By Lynn Shapiro, Staff Writer
In what could be a sweeping victory for plaintiffs against banks, credit card companies and online merchants, the Consumer Financial Protection Bureau (CFPB) has ruled that it would allow plaintiffs to fight institutions en masse in class action suits instead of through arbitration panels.
The Republicans are incensed by this rule and vow to quash it.
The CFPB is independent of the Trump administration, which has been trying to eliminate consumer rights since President Obama left office in January.
The Bureau was established as part of the Dodd-Frank Act, instituted in the aftermath of the mortgage-backed securities scam, perpetrated by unscrupulous bond traders, resulting in the mortgage meltdown, home foreclosures and The Big Recession.
Nobody is Above the Law
Richard Cordray, the director of the CFPB, said in a statement that “a cherished tenet of our justice system is that no one, no matter how big or how powerful, should escape accountability if they break the law.

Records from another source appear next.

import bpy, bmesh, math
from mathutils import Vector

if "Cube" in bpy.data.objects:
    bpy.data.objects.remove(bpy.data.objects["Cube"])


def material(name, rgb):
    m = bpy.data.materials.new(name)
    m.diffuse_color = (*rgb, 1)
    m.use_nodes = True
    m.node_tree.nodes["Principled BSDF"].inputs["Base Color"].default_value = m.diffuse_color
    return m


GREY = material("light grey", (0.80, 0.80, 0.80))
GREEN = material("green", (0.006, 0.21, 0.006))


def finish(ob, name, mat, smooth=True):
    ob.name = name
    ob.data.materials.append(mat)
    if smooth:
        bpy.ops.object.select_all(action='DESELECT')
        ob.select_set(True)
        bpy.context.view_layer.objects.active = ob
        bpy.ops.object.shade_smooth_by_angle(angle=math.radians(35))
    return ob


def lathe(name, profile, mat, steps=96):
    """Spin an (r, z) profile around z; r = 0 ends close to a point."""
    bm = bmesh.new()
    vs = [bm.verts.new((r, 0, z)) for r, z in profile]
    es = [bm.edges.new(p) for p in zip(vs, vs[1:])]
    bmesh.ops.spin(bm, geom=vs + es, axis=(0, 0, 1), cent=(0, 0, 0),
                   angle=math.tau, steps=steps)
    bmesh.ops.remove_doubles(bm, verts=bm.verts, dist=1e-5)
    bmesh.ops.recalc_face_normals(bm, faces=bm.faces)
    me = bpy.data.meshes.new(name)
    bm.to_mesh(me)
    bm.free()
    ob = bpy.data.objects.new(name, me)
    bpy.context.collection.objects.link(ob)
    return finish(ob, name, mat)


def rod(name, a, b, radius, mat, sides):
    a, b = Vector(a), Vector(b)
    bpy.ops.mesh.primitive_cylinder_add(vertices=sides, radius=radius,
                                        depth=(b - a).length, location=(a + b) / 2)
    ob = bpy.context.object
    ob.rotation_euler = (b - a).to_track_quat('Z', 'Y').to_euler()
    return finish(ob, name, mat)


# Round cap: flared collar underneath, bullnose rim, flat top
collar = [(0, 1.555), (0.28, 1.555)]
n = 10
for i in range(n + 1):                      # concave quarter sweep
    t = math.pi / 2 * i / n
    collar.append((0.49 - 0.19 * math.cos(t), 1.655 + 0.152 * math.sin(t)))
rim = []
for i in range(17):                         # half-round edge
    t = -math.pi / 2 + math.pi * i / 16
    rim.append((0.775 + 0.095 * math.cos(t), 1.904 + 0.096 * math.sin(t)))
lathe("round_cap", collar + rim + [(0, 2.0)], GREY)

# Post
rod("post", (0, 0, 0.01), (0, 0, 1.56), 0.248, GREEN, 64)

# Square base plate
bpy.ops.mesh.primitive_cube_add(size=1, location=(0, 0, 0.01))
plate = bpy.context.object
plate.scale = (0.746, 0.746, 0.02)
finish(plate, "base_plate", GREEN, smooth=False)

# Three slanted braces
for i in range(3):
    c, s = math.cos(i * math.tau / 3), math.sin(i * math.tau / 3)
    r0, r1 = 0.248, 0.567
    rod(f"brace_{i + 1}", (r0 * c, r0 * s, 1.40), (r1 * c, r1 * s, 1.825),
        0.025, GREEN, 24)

“Arbitration clauses in contracts for products like bank accounts and credit cards make it nearly impossible for people to take companies to court when things go wrong, Cordray said.
“These clauses allow companies to avoid accountability by blocking group lawsuits and forcing people to go it alone or give up.
“Our new rule will stop companies from sidestepping the courts and ensure that people who are harmed by a bank’s action can take action together.
Republicans Are Furious
Republicans are fighting this ruling under the Congressional Review Act, a 1996 law that Congress has used to reverse 14 rules enacted during the Obama administration.
Lawmakers have about 60 legislative days to overturn the rule quashing arbitration.
Their most aggressive attack on Dodd-Frank is the Financial Choice Act, written by Jeb Hensarling, the Texas Republican who is chairman of the House Financial Services Committee.
“Buried on page 415 of this incredibly sneaky provision is Section 1028 that says “The Consumer Financial Protection Act of 2010 is hereby repealed, according to David Lazarus of The Los Angeles Times.
Section 1028 of the Consumer Financial Protection Act of 2010 is “where the CFPB’s power to restrict arbitration clause lives,” Lazarus writes.
A survey conducted by The New York Times found that if people can’t pool their resources and file class action suits, they abandon their claims altogether.
The Times found that from 2010 to 2014, only 505 consumers, a minuscule “fraction of the tens of millions of Americans whose financial contracts have arbitration clauses went to arbitration over disputes of $2,500 or less.”
Nursing Homes Excluded
The rule would apply only to financial companies regulated by the CFPB and would not apply to arbitration clauses hidden in the fine print of nursing home contracts that result in elder care abuse, sexual harassment and wrongful death.